Someone can fracture a bone by falling, being hit, having a joint pulled or twisted, crushing, or a bone is bent. Any break in a bone is called a fracture. It is often that hospital treatment is the only place where fractures can be confirmed – with the use of X-Rays. Someone who has fractured a bone will usually be in a lot of pain. More serious cases will have a deformity, bruising, swelling, and also other problems around there with mobility. They will have other problems in moving the injured part and in some cases, you may see that one limb is shorter than another one. The signs and symptoms will depend on where and how the fracture has happened. A fracture of the skull will look a lot different from a fracture to the pelvis.

Types of Fractures

  • Closed breaks or fractures are where the bone is broken but remains under the skin. Major complications from this include internal bleeding and possible nerve damage.
  • Open or Compound fractures are where the bone punctures the skin and the bone is exposed.
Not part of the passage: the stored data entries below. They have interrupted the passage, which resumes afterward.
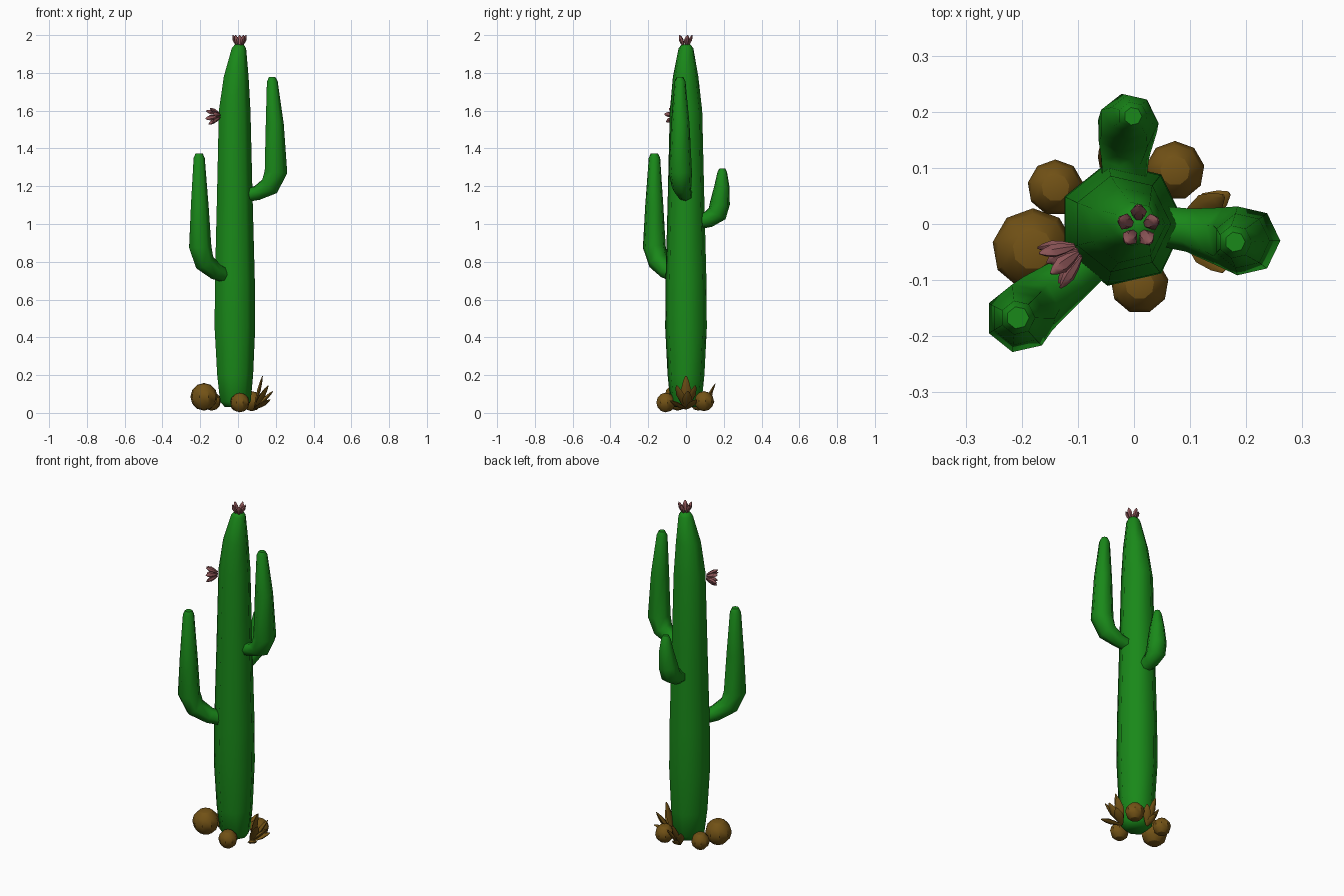
import bpy, bmesh, math
from mathutils import Vector, Matrix

if "Cube" in bpy.data.objects:
    bpy.data.objects.remove(bpy.data.objects["Cube"])

def mat(name, col):
    m = bpy.data.materials.new(name)
    m.diffuse_color = (*col, 1)
    m.use_nodes = True
    m.node_tree.nodes["Principled BSDF"].inputs["Base Color"].default_value = m.diffuse_color
    return m

GREEN = mat("cactus_green", (0.01, 0.25, 0.01))
BROWN = mat("dry_brown", (0.17, 0.085, 0.008))
PINK = mat("petal_pink", (0.26, 0.09, 0.095))

def finish(bm, name, material, angle=50):
    bmesh.ops.recalc_face_normals(bm, faces=bm.faces)
    me = bpy.data.meshes.new(name)
    bm.to_mesh(me)
    bm.free()
    me.materials.append(material)
    ob = bpy.data.objects.new(name, me)
    bpy.context.collection.objects.link(ob)
    bpy.ops.object.select_all(action='DESELECT')
    ob.select_set(True)
    bpy.context.view_layer.objects.active = ob
    bpy.ops.object.shade_smooth_by_angle(angle=math.radians(angle))
    return ob

def tube(name, stations, sides=7, upright=False):
    """Seven-sided tapered sweep; stations are (x, y, z, radius)."""
    bm = bmesh.new()
    pts = [Vector(s[:3]) for s in stations]
    rings = []
    for i, s in enumerate(stations):
        t = pts[min(i + 1, len(pts) - 1)] - pts[max(i - 1, 0)]
        q = Vector((0, 0, 1)).rotation_difference(Vector((0, 0, 1)) if upright else t)
        rings.append([bm.verts.new(pts[i] + q @ Vector((s[3] * math.cos(a), s[3] * math.sin(a), 0)))
                      for a in (k * math.tau / sides for k in range(sides))])
    for a, b in zip(rings, rings[1:]):
        for k in range(sides):
            j = (k + 1) % sides
            bm.faces.new((a[k], a[j], b[j], b[k]))
    bm.faces.new(rings[0])
    bm.faces.new(rings[-1])
    return finish(bm, name, GREEN, 60)

def blade(bm, base, tip, width, thick, side, sides=6):
    """Pointed leaf or petal from base to tip, widest past the middle."""
    base, tip = Vector(base), Vector(tip)
    z = (tip - base).normalized()
    x = Vector(side)
    x = (x - z * x.dot(z)).normalized()
    y = z.cross(x)
    prev = None
    for f, w in ((0, .25), (.3, .75), (.6, 1), (.85, .6), (1, .15)):
        c = base.lerp(tip, f)
        ring = [bm.verts.new(c + x * math.cos(a) * width * w + y * math.sin(a) * thick * w)
                for a in (k * math.tau / sides for k in range(sides))]
        if prev:
            for k in range(sides):
                j = (k + 1) % sides
                bm.faces.new((prev[k], prev[j], ring[j], ring[k]))
        else:
            bm.faces.new(ring)
        prev = ring
    bm.faces.new(prev)

# Trunk
tube("trunk", [(-.015, 0, .03, .06), (-.018, 0, .06, .085), (-.02, 0, .2, .10), (-.022, 0, .45, .113),
               (-.022, 0, .7, .111), (-.022, 0, 1.15, .099), (-.022, 0, 1.6, .088),
               (-.013, -.002, 1.78, .069), (.003, 0, 1.93, .040), (.005, 0, 1.95, .025)], upright=True)

# Arms
tube("right_arm", [(.03, 0, 1.15, .036), (.10, -.01, 1.165, .04), (.165, -.023, 1.20, .055),
                   (.198, -.03, 1.275, .063), (.192, -.03, 1.53, .05),
                   (.18, -.032, 1.755, .03), (.18, -.032, 1.777, .018)])
tube("left_arm", [(-.06, -.05, .725, .038), (-.12, -.10, .75, .045), (-.18, -.145, .80, .056),
                  (-.203, -.168, .88, .062), (-.205, -.168, 1.1, .049),
                  (-.207, -.167, 1.35, .031), (-.207, -.167, 1.373, .02)])
tube("back_arm", [(-.02, .06, 1.01, .04), (-.018, .12, 1.025, .045), (-.014, .165, 1.055, .055),
                  (-.010, .18, 1.11, .054), (-.003, .19, 1.2, .041),
                  (-.002, .192, 1.275, .026), (-.002, .192, 1.293, .016)])

# Flowers: petals fanned around an axis
def flower(name, centre, axis, radius, length, count):
    q = Vector((0, 0, 1)).rotation_difference(Vector(axis))
    c = Vector(centre)
    bm = bmesh.new()
    for k in range(count):
        a = k * math.tau / count + .3
        d = Vector((math.cos(a), math.sin(a), 0))
        side = Vector((-d.y, d.x, 0))
        blade(bm, c + q @ (d * radius * .3), c + q @ (d * radius + Vector((0, 0, length))),
              .015, .011, q @ side)
    return finish(bm, name, PINK)

flower("top_flower", (.008, -.004, 1.938), (0, 0, 1), .037, .062, 5)
flower("side_flower", (-.100, -.048, 1.573), (-.85, -.5, -.05), .043, .06, 6)

# Rocks
for i, (x, y, z, r) in enumerate([(-.18, -.045, .085, .073), (.01, -.108, .055, .052),
                                  (.073, .095, .062, .053), (-.14, .065, .062, .05)]):
    bm = bmesh.new()
    bmesh.ops.create_uvsphere(bm, u_segments=9, v_segments=6, radius=r,
                              matrix=Matrix.Translation((x, y, z)))
    finish(bm, "rock_%d" % (i + 1), BROWN, 30)

# Dry leaf clumps; leaves fan outward from a shared root
def clump(name, root, tips, width):
    bm = bmesh.new()
    for t in tips:
        d = Vector(t) - Vector(root)
        blade(bm, root, t, width, .011, (-d.y, d.x, 0.001))
    return finish(bm, name, BROWN)

clump("right_leaves", (.085, 0, .02),
      [(.13, 0, .195), (.16, .05, .145), (.16, -.05, .145), (.185, .01, .115),
       (.17, .055, .07), (.16, -.085, .065)], .026)
clump("back_leaves", (-.02, .085, .015),
      [(-.02, .155, .155), (.025, .14, .11), (-.06, .135, .11), (-.02, .15, .06)], .022)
There will probably be lots of bleeding.
  • Dislocations are where a joint between two bones comes apart.

Treatment for breaks is to try and immobilise the limb in the position you find it. This avoids any extra damage or pain to the person. Obviously try and professional help as quickly as possible. This could either be by going to a local hospital or clinic or alerting the Emergency Medical Services.
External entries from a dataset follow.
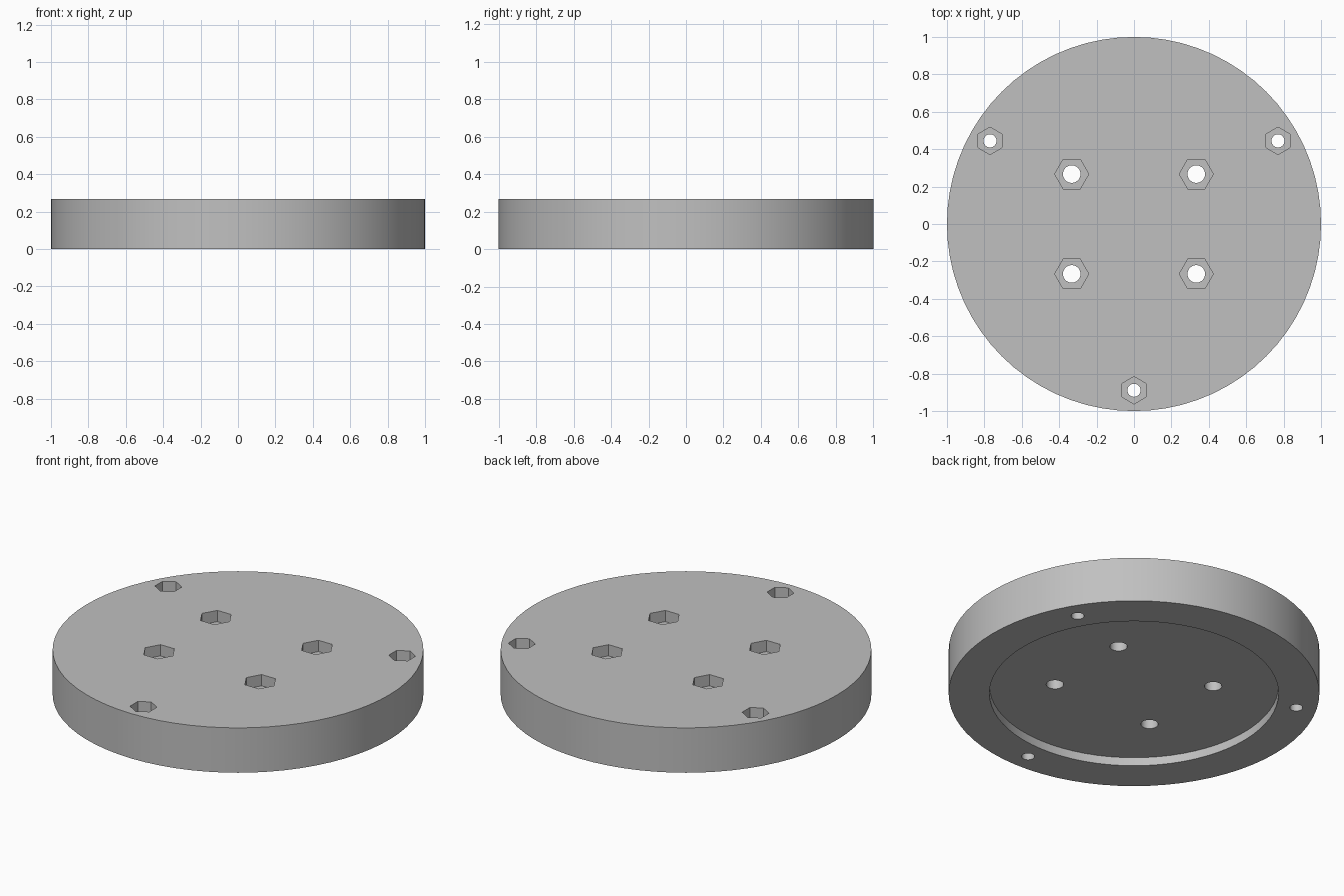
import bpy
from math import radians, cos, sin

if "Cube" in bpy.data.objects:
    bpy.data.objects.remove(bpy.data.objects["Cube"], do_unlink=True)

HEIGHT = 0.267
POCKET = 0.067
RECESS = 0.05

grey = bpy.data.materials.new("plain grey")
grey.use_nodes = True
colour = (0.53, 0.53, 0.53, 1)
grey.diffuse_color = colour
grey.node_tree.nodes["Principled BSDF"].inputs["Base Color"].default_value = colour


def cylinder(name, radius, bottom, top, sides, x=0, y=0, turn=0):
    bpy.ops.mesh.primitive_cylinder_add(
        vertices=sides, radius=radius, depth=top - bottom,
        location=(x, y, (bottom + top) / 2), rotation=(0, 0, radians(turn)))
    obj = bpy.context.object
    obj.name = name
    obj.data.materials.append(grey)
    return obj


def cut(body, cutter):
    cutter.hide_render = True
    mod = body.modifiers.new("cut", "BOOLEAN")
    mod.operation = "DIFFERENCE"
    mod.solver = "EXACT"
    mod.object = cutter
    bpy.context.view_layer.objects.active = body
    bpy.ops.object.modifier_apply(modifier=mod.name)
    bpy.data.objects.remove(cutter, do_unlink=True)


def bolt_seat(body, x, y, hole_radius, hex_radius, turn):
    """Through hole with a hexagonal nut pocket sunk in the top."""
    cut(body, cylinder("nut_pocket", hex_radius, HEIGHT - POCKET, HEIGHT + 0.1, 6, x, y, turn))
    cut(body, cylinder("bolt_hole", hole_radius, -0.1, HEIGHT + 0.1, 32, x, y))


# Round base plate with a shallow circular recess underneath
base = cylinder("base_plate", 1, 0, HEIGHT, 72)
cut(base, cylinder("underside_recess", 0.78, -0.1, RECESS, 72))

# Four inner mounting holes in a rectangle
for x in (-0.333, 0.333):
    for y in (-0.267, 0.267):
        bolt_seat(base, x, y, 0.047, 0.091, 30)

# Three smaller holes near the rim
for angle in (-90, 30, 150):
    a = radians(angle)
    bolt_seat(base, 0.889 * cos(a), 0.889 * sin(a), 0.035, 0.073, 0)

# Smooth round walls, sharp rims and hexagon corners
bpy.ops.object.select_all(action="DESELECT")
base.select_set(True)
bpy.context.view_layer.objects.active = base
bpy.ops.object.shade_smooth_by_angle(angle=radians(30))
For more information on training courses, visit our “Courses” page which also includes our First Responder and First Person on Scene (FPOS) Courses.


  1. Pingback: Tourniquets - First Aid Wiki